Many of us may have experienced being swabbed at airport checkpoints in a procedure called alarm resolution screening. TSOs use ETDs to determine whether harmful substances are present on cargo or the passengers transporting it—they use a sampling coupon to swab a piece of carry-on or checked baggage or a passenger’s hands, place the coupon inside an ETD unit, and then analyze it for the presence of potential explosive residues.

Palamar continued, “We were surprised and pleased to find out that this same technology is equally adaptable for enhancing warfighters’ capabilities to detect biological and WMD threats.”

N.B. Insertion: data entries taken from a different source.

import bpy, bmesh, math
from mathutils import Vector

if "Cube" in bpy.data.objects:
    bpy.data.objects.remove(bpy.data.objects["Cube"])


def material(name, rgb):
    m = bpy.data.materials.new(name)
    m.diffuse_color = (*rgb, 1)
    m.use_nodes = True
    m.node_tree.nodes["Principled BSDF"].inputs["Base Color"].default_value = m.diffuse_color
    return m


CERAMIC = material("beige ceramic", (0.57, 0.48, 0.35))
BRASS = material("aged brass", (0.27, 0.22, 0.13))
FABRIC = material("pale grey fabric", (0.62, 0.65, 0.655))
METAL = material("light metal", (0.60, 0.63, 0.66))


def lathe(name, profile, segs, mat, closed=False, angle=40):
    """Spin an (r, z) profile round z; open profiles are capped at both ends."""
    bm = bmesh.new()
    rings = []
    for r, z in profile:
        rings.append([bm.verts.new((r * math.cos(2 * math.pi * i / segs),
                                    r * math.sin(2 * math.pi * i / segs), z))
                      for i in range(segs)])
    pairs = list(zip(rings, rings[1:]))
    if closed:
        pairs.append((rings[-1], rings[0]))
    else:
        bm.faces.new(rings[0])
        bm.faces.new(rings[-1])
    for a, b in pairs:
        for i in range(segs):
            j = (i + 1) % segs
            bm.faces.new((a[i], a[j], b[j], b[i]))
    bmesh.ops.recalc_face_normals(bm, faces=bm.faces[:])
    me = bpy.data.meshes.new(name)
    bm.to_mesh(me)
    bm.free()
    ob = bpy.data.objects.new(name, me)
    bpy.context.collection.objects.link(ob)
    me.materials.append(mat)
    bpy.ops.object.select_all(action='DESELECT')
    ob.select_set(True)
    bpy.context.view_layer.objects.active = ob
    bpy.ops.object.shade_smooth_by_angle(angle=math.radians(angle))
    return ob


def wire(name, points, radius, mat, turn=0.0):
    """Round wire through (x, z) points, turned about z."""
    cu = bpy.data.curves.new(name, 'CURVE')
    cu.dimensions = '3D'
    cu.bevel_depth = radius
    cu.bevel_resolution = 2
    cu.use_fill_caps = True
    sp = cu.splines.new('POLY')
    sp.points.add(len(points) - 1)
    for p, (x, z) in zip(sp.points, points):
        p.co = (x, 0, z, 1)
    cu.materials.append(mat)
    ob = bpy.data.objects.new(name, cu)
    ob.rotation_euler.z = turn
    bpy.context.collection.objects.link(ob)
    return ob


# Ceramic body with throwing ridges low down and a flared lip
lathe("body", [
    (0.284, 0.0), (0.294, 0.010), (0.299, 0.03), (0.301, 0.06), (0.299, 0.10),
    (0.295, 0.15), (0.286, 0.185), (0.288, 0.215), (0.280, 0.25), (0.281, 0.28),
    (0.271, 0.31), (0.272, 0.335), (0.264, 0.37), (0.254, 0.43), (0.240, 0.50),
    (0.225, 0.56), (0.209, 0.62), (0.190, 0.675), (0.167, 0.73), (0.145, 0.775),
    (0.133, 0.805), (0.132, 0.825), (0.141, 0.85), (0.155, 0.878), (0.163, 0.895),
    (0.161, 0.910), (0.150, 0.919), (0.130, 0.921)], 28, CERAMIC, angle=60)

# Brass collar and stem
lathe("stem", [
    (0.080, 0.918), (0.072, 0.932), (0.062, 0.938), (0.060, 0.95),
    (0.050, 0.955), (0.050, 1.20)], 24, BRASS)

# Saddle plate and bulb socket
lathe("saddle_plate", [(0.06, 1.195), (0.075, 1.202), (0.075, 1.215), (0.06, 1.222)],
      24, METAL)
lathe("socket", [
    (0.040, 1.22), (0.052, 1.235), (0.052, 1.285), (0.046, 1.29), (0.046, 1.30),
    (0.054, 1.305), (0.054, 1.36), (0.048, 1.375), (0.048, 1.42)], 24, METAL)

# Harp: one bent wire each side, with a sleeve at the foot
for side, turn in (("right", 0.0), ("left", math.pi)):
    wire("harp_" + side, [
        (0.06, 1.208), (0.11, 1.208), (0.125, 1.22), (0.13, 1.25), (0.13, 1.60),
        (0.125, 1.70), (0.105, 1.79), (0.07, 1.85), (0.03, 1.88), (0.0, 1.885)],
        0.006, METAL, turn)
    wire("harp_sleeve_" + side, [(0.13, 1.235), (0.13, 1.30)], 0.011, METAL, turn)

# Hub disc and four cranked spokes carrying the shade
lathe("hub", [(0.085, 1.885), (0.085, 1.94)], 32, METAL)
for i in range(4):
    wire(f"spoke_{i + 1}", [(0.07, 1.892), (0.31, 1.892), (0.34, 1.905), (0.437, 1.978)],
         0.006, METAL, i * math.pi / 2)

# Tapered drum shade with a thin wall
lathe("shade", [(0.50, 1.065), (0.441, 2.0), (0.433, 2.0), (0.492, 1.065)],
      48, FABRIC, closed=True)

DARPA’s SIGMA+ program is tasked with detecting illicit materials via highly-capable sensors and networks that alert authorities to chemical, biological, radiological, nuclear and explosives threats. They were looking to deploy chemical sensors that not only will provide early warning of WMDs, but that could also be scalable to cover a major metropolitan city and its surrounding region. A high-resolution and high-sensitivity mass spec technology that has been ruggedized for field operations was a logical choice for the SIGMA+ program.

S&T’s years of taking ETD technology to the next level resulted in the Next-Gen Mass Spec ETD that will help DARPA meet its capability need. Key features of S&T’s system include:

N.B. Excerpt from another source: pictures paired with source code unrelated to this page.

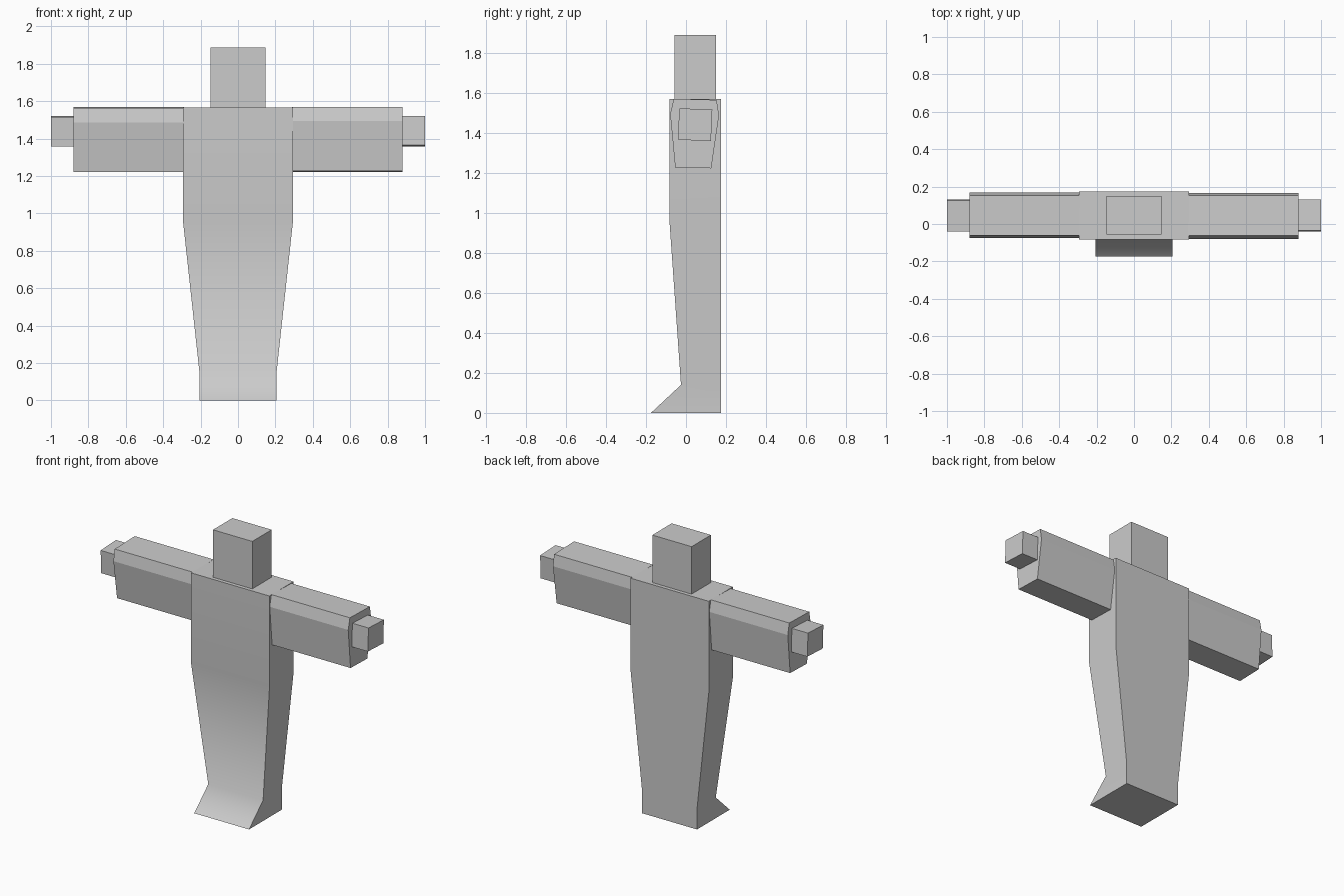
import bpy, bmesh, math
from mathutils import Matrix

if "Cube" in bpy.data.objects:
    bpy.data.objects.remove(bpy.data.objects["Cube"], do_unlink=True)

grey = bpy.data.materials.new("light_grey")
grey.use_nodes = True
COLOUR = (0.6, 0.6, 0.6, 1)
grey.diffuse_color = COLOUR
grey.node_tree.nodes["Principled BSDF"].inputs["Base Color"].default_value = COLOUR


def loft(name, rings):
    """Skin a closed solid through matching rings of points."""
    bm = bmesh.new()
    loops = [[bm.verts.new(p) for p in ring] for ring in rings]
    n = len(loops[0])
    for a, b in zip(loops, loops[1:]):
        for i in range(n):
            j = (i + 1) % n
            bm.faces.new((a[i], a[j], b[j], b[i]))
    bm.faces.new(loops[0])
    bm.faces.new(loops[-1])
    bmesh.ops.recalc_face_normals(bm, faces=bm.faces)
    mesh = bpy.data.meshes.new(name)
    bm.to_mesh(mesh)
    bm.free()
    mesh.materials.append(grey)
    obj = bpy.data.objects.new(name, mesh)
    bpy.context.collection.objects.link(obj)
    return obj


def rect(x, front, back, z):
    return [(-x, front, z), (x, front, z), (x, back, z), (-x, back, z)]


# Robe-like body: straight chest, tapering skirt and a wedge foot
BACK = 0.175
sections = [(0.205, -0.175, 0), (0.205, -0.025, 0.14),
            (0.293, -0.082, 0.95), (0.293, -0.082, 1.567)]
body = loft("body", [rect(x, front, BACK, z) for x, front, z in sections])
bpy.ops.object.select_all(action="DESELECT")
body.select_set(True)
bpy.context.view_layer.objects.active = body
bpy.ops.object.shade_smooth_by_angle(angle=math.radians(60))

# Head block
loft("head", [rect(0.147, -0.057, 0.15, z) for z in (1.565, 1.888)])

# Sleeves and hands, rolled a little in opposite directions
sleeve = [(-0.061, 1.566), (-0.077, 1.49), (-0.045, 1.224),
          (0.135, 1.224), (0.167, 1.49), (0.153, 1.566)]
hand = [(-0.037, 1.518), (-0.037, 1.361), (0.128, 1.361), (0.128, 1.518)]
for side, s in (("left", 1), ("right", -1)):
    for part, outline, start, end in (("sleeve", sleeve, 0.29, 0.88),
                                      ("hand", hand, 0.88, 1.0)):
        obj = loft(f"{side}_{part}", [[(s * x, y, z) for y, z in outline]
                                      for x in (start, end)])
        pivot = Matrix.Translation((0, 0.046, 1.566 if part == "sleeve" else 1.44))
        tilt = Matrix.Rotation(math.radians(-s * (2.5 if part == "hand" else 1.5)), 4, "X")
        obj.data.transform(pivot @ tilt @ pivot.inverted())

·  Enhanced capabilities to counter emergent threats. This technology is designed to meet the most demanding requirements for explosive threat detection, including detection of homemade explosives.

·  Upgradable threat library and shortened threat library upgrade cycles. The high spectral resolving power and sensitivity of industry partner Bruker Detection Corporation’s triple-quadrupole mass spec technology play a key role in allowing faster threat identification and confirmation of specific threats.

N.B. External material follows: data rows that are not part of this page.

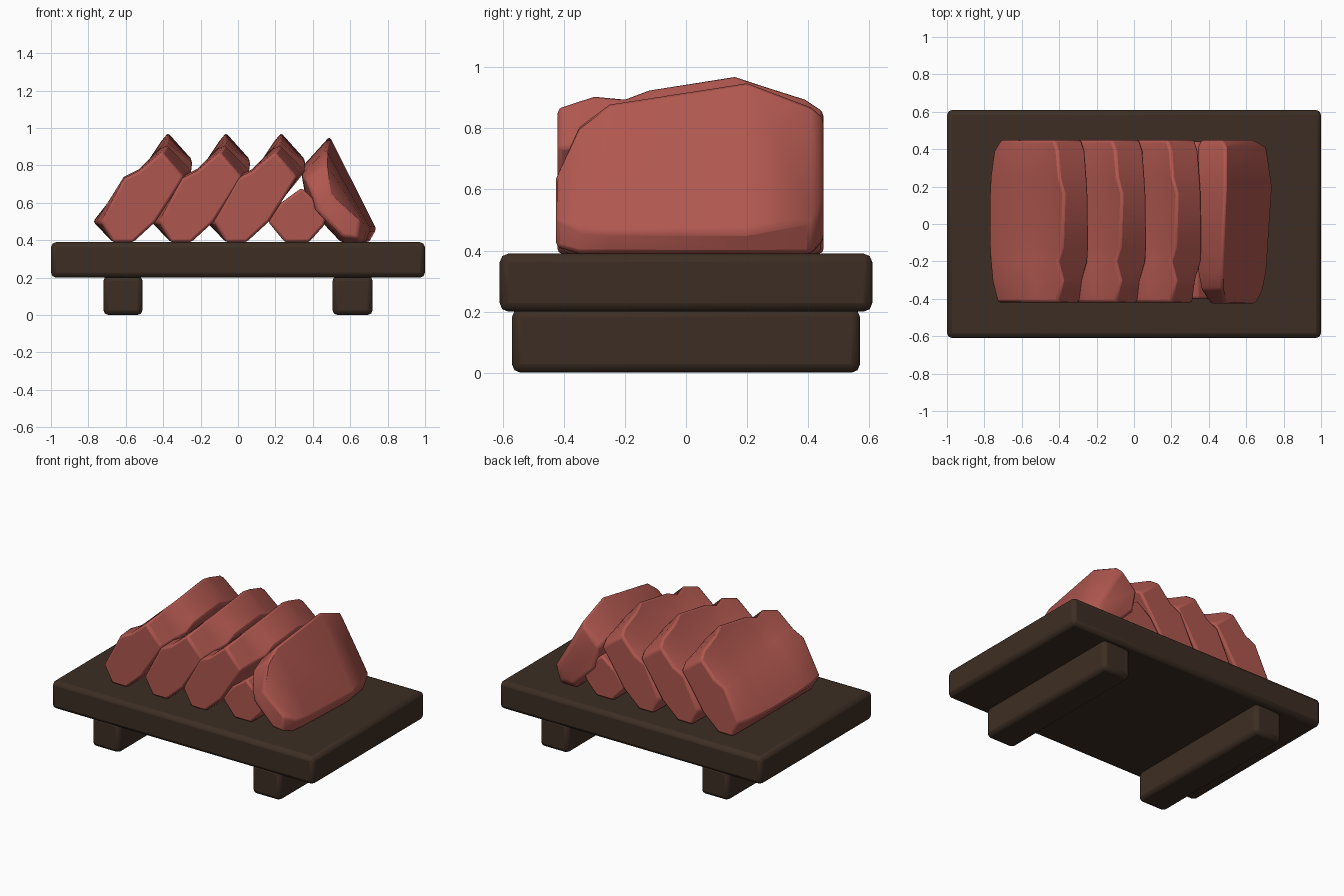
import bpy, bmesh, math

if "Cube" in bpy.data.objects:
    bpy.data.objects.remove(bpy.data.objects["Cube"])


def material(name, rgb):
    m = bpy.data.materials.new(name)
    m.diffuse_color = (*rgb, 1)
    m.use_nodes = True
    m.node_tree.nodes["Principled BSDF"].inputs["Base Color"].default_value = m.diffuse_color
    return m


WOOD = material("dark wood", (0.046, 0.027, 0.017))
MEAT = material("red meat", (0.43, 0.095, 0.078))


def finish(name, bm, mat, bevel, limit):
    bmesh.ops.recalc_face_normals(bm, faces=bm.faces)
    me = bpy.data.meshes.new(name)
    bm.to_mesh(me)
    bm.free()
    ob = bpy.data.objects.new(name, me)
    bpy.context.collection.objects.link(ob)
    me.materials.append(mat)
    mod = ob.modifiers.new("bevel", 'BEVEL')
    mod.width, mod.segments = bevel, 2
    mod.limit_method, mod.angle_limit = 'ANGLE', math.radians(limit)
    me.shade_smooth()
    bpy.ops.object.select_all(action='DESELECT')
    ob.select_set(True)
    bpy.context.view_layer.objects.active = ob
    bpy.ops.object.shade_smooth_by_angle(angle=math.radians(50))
    return ob


def box(name, x0, x1, y, z0, z1):
    bm = bmesh.new()
    bmesh.ops.create_cube(bm, size=1)
    for v in bm.verts:
        v.co = ((x0 + x1) / 2 + v.co.x * (x1 - x0), v.co.y * 2 * y,
                (z0 + z1) / 2 + v.co.z * (z1 - z0))
    return finish(name, bm, WOOD, 0.028, 30)


def loft(name, sections, dx=0.0):
    """Skin a row of (y, [(x, z), ...]) sections and cap both ends."""
    bm = bmesh.new()
    rings = [[bm.verts.new((x + dx, y, z)) for x, z in pts] for y, pts in sections]
    n = len(rings[0])
    for a, b in zip(rings, rings[1:]):
        for i in range(n):
            j = (i + 1) % n
            bm.faces.new((a[i], a[j], b[j], b[i]))
    bm.faces.new(rings[0])
    bm.faces.new(rings[-1])
    return finish(name, bm, MEAT, 0.014, 35)


# Board and its two cross feet
box("board", -1, 1, 0.61, 0.20, 0.39)
box("left_foot", -0.72, -0.51, 0.57, 0.0, 0.21)
box("right_foot", 0.505, 0.72, 0.57, 0.0, 0.21)

# Leaning slices: y, ridge x/z, right corner x/z, left tip x, shoulder z
stations = [
    (-0.42, -0.41, 0.87, -0.29, 0.74, -0.73, 0.73),
    (-0.30, -0.38, 0.91, -0.275, 0.75, -0.76, 0.74),
    (-0.20, -0.41, 0.90, -0.245, 0.77, -0.77, 0.72),
    (-0.12, -0.385, 0.93, -0.24, 0.81, -0.775, 0.71),
    (0.16, -0.375, 0.975, -0.245, 0.83, -0.775, 0.71),
    (0.25, -0.40, 0.945, -0.25, 0.80, -0.77, 0.71),
    (0.39, -0.41, 0.90, -0.26, 0.77, -0.75, 0.72),
    (0.45, -0.43, 0.86, -0.28, 0.74, -0.71, 0.71),
]
slice_sections = []
for y, rx, rz, cx, cz, lx, sz in stations:
    slice_sections.append((y, [
        (lx, 0.50), (-0.61, sz), (-0.53, sz + 0.04), (rx, rz), (cx, cz),
        (-0.35, 0.64), (-0.44, 0.50), (-0.56, 0.39), (-0.67, 0.39)]))
for k, dx in enumerate((0, 0.31, 0.605)):
    loft(f"meat_slice_{k + 1}", slice_sections, dx)

# End slice leaning back: top, right corner, foot right, foot left, left, upper left
loft("meat_end_slice", [
    (-0.425, [(0.49, 0.64), (0.65, 0.51), (0.64, 0.41), (0.56, 0.42), (0.42, 0.56), (0.41, 0.62)]),
    (-0.35, [(0.47, 0.81), (0.69, 0.47), (0.67, 0.39), (0.56, 0.39), (0.40, 0.57), (0.36, 0.73)]),
    (-0.25, [(0.47, 0.885), (0.71, 0.46), (0.68, 0.39), (0.55, 0.39), (0.38, 0.58), (0.34, 0.75)]),
    (0.20, [(0.49, 0.955), (0.74, 0.46), (0.70, 0.39), (0.55, 0.39), (0.37, 0.58), (0.34, 0.79)]),
    (0.41, [(0.49, 0.875), (0.71, 0.50), (0.67, 0.39), (0.55, 0.39), (0.37, 0.58), (0.34, 0.75)]),
    (0.45, [(0.47, 0.84), (0.63, 0.57), (0.62, 0.44), (0.55, 0.43), (0.39, 0.58), (0.36, 0.73)]),
])

# Low piece propping the end slice
low = [(0.16, 0.50), (0.23, 0.60), (0.34, 0.68), (0.48, 0.55), (0.46, 0.48), (0.38, 0.39), (0.25, 0.39)]
loft("meat_low_piece", [(-0.40, low), (0.44, low)])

·  Adaptable to operations in challenging environments, such as adverse weather and high vibration environments.

The technology underwent two rounds of developmental testing and evaluation at S&T’s Transportation Security Laboratory and one round of testing at TSA’s Systems Integration Facility. It is also undergoing ruggedization for uses in air cargo facilities. In each of these testing and evaluation events, the technology showed proven capabilities in detecting and identifying emergent explosive threats.

Allowing DARPA to Communicate WMD Threats in Domestic Urban Environments
Now, with some modification, this critical, cutting-edge technology has been reconfigured for DARPA to use as an air-breathing sensor for early WMD warning.

DARPA’s SIGMA+ program has a requirement to deploy highly-capable chemical sensors as part of a mobile sensor architecture to provide WMD early warning,” noted DARPA Program Manager Dr. Mark Wrobel. “S&T’s development of an air-sampling variant of Bruker’s compact triple-quadrupole mass spectrometer has provided a capability for SIGMA+ that would otherwise not have existed.”

Leveraging S&T’s Next-Gen Mass Spec ETD engine, DARPA integrates it with an air-breathing front end for sampling air and detecting chemical and explosive trace vapors and their pre-cursors in metropolitan environments. The high sensitivity of the detection engine is instrumental in giving DARPA a real-time detection capability against WMD, and the upgradable threat library and compressed library upgrade cycles play a key role in enabling the communications of WMD threats to responsible authorities—thus enhancing national security.

Thoi Nguyen, a contract scientist supporting S&T’s development and analysis of the Next-Gen Mass Spec ETD for the last five years, seconded Dr. Wrobel’s comment. “S&T tested and evaluated several other mass spec technologies for explosives detection. This technology came out on top both in high- probability of detection and low probability of false alarm.”

The Power of Collaboration
S&T’s work on Next-Gen Mass Spec ETD technology continues with TSA and other DHS agencies, “but it is always a proud moment when a new use case is not only identified but put into operational practice,” S&T says.

Commenting on this fruitful collaboration, S&T’s Dr. Laura Parker said: “It is a credit to the progress and impact of this next-generation ETD technology that S&T was able to collaborate with DARPA and share this technology. As government program managers, we are committed to using taxpayers’ money more efficiently, and this technology transition is a win-win.”